The current study aimed to examine how negative affective lability may moderate interpersonal problems to predict binge eating. Forty-seven (47) behaviorally-dysregulated participants completed experience sampling methodology (ESM) over a 2-week period to provide over 3,000 real-time recordings of affective experience, interpersonal events, and binge eating episodes. Hierarchical linear regression analyses were performed to examine the main effects and interaction of affective lability and frequency of interpersonal problems on frequency of binge eating. Seventeen participants reported a total of 62 binge eating episodes. Affective lability and interpersonal problems independently predicted binge eating. An interaction between the two predictor variables suggested that participants with high affective lability who reported many interpersonal problems experienced the greatest number of binge episodes. These findings are consistent with recent theoretical accounts of the affect-regulating effects of binge eating. Further research is needed to explore how additional factors may interplay with affective lability or interpersonal problems to predict binge eating.
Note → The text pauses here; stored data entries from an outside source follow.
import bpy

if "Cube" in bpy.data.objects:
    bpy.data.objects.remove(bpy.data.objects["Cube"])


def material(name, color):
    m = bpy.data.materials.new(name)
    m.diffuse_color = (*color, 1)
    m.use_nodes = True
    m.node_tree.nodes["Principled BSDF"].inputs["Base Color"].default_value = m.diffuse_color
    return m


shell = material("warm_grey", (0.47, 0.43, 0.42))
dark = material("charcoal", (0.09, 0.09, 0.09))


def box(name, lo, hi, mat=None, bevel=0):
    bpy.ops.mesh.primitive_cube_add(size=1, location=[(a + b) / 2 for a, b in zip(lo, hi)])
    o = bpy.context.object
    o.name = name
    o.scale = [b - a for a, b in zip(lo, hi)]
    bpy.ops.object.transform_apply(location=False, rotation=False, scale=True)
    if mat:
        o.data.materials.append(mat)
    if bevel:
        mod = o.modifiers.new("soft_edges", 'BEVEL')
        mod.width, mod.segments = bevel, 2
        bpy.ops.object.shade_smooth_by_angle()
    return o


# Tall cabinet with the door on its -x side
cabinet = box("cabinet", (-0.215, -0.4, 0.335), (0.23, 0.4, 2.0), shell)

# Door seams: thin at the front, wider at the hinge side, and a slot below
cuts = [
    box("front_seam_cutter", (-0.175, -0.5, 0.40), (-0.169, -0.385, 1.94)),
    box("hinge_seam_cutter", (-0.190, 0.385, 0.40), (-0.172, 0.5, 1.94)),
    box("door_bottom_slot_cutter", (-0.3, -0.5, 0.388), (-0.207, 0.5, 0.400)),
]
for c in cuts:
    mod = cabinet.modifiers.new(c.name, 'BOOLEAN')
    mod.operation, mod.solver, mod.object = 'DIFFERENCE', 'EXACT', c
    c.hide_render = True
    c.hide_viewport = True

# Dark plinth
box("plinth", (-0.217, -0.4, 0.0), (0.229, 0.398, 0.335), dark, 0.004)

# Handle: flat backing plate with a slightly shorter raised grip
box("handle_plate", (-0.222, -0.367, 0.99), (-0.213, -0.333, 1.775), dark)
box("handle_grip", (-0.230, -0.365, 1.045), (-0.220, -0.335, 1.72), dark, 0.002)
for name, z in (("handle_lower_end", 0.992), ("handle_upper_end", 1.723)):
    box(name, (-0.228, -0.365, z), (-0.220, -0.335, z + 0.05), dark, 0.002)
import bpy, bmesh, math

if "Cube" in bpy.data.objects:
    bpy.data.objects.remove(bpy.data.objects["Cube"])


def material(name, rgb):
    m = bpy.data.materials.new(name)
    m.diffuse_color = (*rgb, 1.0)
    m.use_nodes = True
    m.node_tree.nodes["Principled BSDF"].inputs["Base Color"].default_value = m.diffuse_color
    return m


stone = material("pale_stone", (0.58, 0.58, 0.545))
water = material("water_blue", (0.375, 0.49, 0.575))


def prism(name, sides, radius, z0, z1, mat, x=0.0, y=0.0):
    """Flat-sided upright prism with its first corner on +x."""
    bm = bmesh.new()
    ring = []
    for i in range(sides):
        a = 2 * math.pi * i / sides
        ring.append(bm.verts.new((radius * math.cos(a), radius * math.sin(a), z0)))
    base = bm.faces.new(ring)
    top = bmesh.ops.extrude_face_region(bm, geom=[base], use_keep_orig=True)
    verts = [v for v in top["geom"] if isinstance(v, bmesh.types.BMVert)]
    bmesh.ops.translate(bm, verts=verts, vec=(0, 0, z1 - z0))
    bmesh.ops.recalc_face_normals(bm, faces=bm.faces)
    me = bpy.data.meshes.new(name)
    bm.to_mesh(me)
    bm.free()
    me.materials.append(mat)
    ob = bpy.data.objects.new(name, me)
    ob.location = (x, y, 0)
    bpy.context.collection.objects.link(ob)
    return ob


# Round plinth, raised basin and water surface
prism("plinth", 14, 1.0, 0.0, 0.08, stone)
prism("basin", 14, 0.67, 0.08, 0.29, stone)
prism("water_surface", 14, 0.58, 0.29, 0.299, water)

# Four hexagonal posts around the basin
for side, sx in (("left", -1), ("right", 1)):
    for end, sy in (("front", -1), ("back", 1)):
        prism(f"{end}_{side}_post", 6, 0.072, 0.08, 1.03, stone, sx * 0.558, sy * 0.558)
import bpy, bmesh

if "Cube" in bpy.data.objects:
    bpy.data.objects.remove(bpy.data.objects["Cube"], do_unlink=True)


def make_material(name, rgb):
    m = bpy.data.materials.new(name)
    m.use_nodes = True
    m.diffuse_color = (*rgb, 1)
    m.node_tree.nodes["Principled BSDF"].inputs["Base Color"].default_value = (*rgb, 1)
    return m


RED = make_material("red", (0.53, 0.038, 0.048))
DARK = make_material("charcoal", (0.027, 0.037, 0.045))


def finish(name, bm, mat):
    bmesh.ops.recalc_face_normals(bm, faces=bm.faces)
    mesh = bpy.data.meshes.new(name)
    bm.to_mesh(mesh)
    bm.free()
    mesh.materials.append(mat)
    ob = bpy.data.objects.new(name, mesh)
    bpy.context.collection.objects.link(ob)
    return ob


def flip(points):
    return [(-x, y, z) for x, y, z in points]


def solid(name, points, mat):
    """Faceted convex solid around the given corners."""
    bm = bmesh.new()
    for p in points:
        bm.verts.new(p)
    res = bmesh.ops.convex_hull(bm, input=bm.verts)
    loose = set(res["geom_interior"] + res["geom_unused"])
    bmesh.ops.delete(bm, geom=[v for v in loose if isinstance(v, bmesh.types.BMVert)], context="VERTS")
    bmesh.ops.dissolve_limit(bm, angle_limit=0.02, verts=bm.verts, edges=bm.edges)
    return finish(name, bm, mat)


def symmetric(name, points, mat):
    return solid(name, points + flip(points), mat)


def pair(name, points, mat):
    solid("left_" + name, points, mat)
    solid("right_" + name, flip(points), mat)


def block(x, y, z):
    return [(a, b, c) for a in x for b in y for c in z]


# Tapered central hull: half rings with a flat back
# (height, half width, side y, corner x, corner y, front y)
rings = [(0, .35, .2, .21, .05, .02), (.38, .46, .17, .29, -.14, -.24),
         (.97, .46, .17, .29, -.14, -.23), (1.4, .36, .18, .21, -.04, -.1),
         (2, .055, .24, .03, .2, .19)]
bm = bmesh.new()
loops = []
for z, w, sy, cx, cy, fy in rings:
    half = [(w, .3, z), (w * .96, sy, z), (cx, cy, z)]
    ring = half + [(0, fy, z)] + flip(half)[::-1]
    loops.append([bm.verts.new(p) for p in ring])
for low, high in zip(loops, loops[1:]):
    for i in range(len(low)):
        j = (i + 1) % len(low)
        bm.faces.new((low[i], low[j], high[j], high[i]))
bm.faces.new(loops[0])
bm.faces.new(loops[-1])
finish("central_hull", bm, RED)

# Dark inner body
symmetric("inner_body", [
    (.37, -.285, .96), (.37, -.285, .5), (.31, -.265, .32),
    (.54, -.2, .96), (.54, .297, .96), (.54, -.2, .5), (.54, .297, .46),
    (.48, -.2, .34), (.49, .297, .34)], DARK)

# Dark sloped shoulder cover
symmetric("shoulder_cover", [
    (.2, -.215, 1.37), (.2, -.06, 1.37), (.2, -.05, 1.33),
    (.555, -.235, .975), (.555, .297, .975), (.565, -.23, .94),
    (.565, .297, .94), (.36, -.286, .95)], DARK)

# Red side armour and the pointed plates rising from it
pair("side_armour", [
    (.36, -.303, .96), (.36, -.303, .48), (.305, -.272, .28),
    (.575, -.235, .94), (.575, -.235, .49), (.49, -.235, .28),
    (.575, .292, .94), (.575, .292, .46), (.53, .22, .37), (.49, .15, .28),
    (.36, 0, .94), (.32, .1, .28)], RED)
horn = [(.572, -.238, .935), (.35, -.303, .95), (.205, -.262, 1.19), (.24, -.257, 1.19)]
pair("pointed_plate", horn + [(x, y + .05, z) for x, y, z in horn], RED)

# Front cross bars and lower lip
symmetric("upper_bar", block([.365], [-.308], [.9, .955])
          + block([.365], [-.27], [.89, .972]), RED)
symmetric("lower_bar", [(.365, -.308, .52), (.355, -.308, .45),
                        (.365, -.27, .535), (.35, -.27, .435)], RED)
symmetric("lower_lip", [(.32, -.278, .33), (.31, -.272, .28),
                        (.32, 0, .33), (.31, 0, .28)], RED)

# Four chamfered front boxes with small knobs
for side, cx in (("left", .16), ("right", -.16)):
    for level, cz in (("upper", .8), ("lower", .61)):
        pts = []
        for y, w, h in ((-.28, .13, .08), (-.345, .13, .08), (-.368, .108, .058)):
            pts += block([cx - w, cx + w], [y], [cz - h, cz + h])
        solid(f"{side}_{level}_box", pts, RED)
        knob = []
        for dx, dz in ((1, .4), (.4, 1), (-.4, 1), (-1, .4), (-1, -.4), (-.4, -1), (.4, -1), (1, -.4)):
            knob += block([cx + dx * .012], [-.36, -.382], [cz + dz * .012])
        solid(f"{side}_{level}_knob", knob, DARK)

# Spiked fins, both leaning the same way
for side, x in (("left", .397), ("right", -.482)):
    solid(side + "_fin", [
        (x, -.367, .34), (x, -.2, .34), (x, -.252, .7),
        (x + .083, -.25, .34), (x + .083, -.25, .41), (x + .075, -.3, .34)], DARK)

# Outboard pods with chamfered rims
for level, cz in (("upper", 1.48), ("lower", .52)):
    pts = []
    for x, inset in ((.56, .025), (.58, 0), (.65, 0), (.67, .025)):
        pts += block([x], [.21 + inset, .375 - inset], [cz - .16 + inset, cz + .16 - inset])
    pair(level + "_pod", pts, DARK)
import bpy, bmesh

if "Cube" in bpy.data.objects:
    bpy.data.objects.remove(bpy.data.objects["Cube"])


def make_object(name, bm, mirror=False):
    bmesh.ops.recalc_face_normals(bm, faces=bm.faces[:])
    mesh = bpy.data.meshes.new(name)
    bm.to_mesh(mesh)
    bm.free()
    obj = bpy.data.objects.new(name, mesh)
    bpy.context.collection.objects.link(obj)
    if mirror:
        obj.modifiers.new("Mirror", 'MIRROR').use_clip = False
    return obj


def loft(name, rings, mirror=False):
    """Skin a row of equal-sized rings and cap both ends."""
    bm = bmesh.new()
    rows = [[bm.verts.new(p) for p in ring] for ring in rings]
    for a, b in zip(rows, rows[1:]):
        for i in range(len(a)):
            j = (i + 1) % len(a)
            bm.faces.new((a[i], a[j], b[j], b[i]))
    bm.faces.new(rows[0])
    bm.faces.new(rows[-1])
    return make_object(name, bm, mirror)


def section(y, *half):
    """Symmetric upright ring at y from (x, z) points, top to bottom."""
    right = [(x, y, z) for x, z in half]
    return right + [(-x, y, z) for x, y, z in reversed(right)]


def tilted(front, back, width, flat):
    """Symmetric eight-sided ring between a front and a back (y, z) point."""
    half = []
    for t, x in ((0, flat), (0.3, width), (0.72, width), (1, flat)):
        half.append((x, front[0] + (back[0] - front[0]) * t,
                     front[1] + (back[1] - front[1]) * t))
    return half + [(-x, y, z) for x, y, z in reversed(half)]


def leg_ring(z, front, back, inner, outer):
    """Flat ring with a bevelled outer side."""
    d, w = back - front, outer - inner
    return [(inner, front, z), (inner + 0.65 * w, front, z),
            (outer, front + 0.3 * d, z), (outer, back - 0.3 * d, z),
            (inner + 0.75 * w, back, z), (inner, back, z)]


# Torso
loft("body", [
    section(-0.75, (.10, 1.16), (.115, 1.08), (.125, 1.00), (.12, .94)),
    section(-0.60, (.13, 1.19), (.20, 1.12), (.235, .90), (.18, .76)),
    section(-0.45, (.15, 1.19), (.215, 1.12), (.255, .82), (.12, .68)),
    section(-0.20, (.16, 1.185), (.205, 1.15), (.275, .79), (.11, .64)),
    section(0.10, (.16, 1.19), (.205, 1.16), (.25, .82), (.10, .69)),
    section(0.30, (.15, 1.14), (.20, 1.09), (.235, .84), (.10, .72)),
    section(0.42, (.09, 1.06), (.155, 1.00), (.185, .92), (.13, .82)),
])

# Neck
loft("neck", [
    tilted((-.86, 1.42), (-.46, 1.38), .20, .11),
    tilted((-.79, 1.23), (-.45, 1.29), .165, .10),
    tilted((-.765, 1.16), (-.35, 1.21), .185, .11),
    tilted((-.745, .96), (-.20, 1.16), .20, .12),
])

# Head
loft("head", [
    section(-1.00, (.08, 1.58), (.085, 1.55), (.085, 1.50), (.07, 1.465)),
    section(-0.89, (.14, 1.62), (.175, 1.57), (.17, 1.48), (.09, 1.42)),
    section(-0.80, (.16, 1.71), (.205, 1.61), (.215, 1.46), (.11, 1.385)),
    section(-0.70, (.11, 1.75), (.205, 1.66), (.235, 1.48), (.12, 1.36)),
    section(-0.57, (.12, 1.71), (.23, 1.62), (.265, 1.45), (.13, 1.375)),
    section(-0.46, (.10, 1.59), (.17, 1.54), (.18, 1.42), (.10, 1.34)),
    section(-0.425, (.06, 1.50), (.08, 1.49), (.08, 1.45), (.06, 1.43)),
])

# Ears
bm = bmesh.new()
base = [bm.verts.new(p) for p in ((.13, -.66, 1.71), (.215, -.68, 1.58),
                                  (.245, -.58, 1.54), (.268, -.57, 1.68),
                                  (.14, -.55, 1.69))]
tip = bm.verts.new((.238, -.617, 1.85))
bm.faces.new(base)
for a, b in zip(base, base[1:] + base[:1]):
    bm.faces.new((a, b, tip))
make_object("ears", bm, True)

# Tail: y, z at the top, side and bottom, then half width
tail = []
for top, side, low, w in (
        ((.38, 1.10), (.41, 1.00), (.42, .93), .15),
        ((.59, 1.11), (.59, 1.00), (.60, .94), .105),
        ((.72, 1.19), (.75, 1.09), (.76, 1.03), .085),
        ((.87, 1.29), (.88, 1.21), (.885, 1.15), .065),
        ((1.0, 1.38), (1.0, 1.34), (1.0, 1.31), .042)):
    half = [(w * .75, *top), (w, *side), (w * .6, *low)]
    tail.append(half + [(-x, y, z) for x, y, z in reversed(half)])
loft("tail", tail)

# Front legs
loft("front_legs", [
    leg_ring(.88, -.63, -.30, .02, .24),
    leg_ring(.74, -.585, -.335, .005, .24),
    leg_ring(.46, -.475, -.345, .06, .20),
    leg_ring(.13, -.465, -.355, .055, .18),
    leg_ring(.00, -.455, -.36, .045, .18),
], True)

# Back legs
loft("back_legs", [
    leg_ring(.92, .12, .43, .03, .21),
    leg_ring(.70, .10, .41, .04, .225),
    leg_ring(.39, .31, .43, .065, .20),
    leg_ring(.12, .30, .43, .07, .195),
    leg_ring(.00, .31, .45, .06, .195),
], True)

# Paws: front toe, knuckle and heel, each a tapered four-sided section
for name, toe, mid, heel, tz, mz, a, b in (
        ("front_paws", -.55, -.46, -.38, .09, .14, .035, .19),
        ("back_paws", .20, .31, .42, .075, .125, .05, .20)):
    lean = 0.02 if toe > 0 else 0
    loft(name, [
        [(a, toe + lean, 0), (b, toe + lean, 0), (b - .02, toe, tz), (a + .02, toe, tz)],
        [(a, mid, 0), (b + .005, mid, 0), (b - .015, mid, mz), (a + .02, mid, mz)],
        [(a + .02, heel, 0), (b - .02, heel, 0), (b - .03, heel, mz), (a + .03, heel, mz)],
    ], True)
All Science Journal Classification (ASJC) codes
- Social Psychology
- Clinical Psychology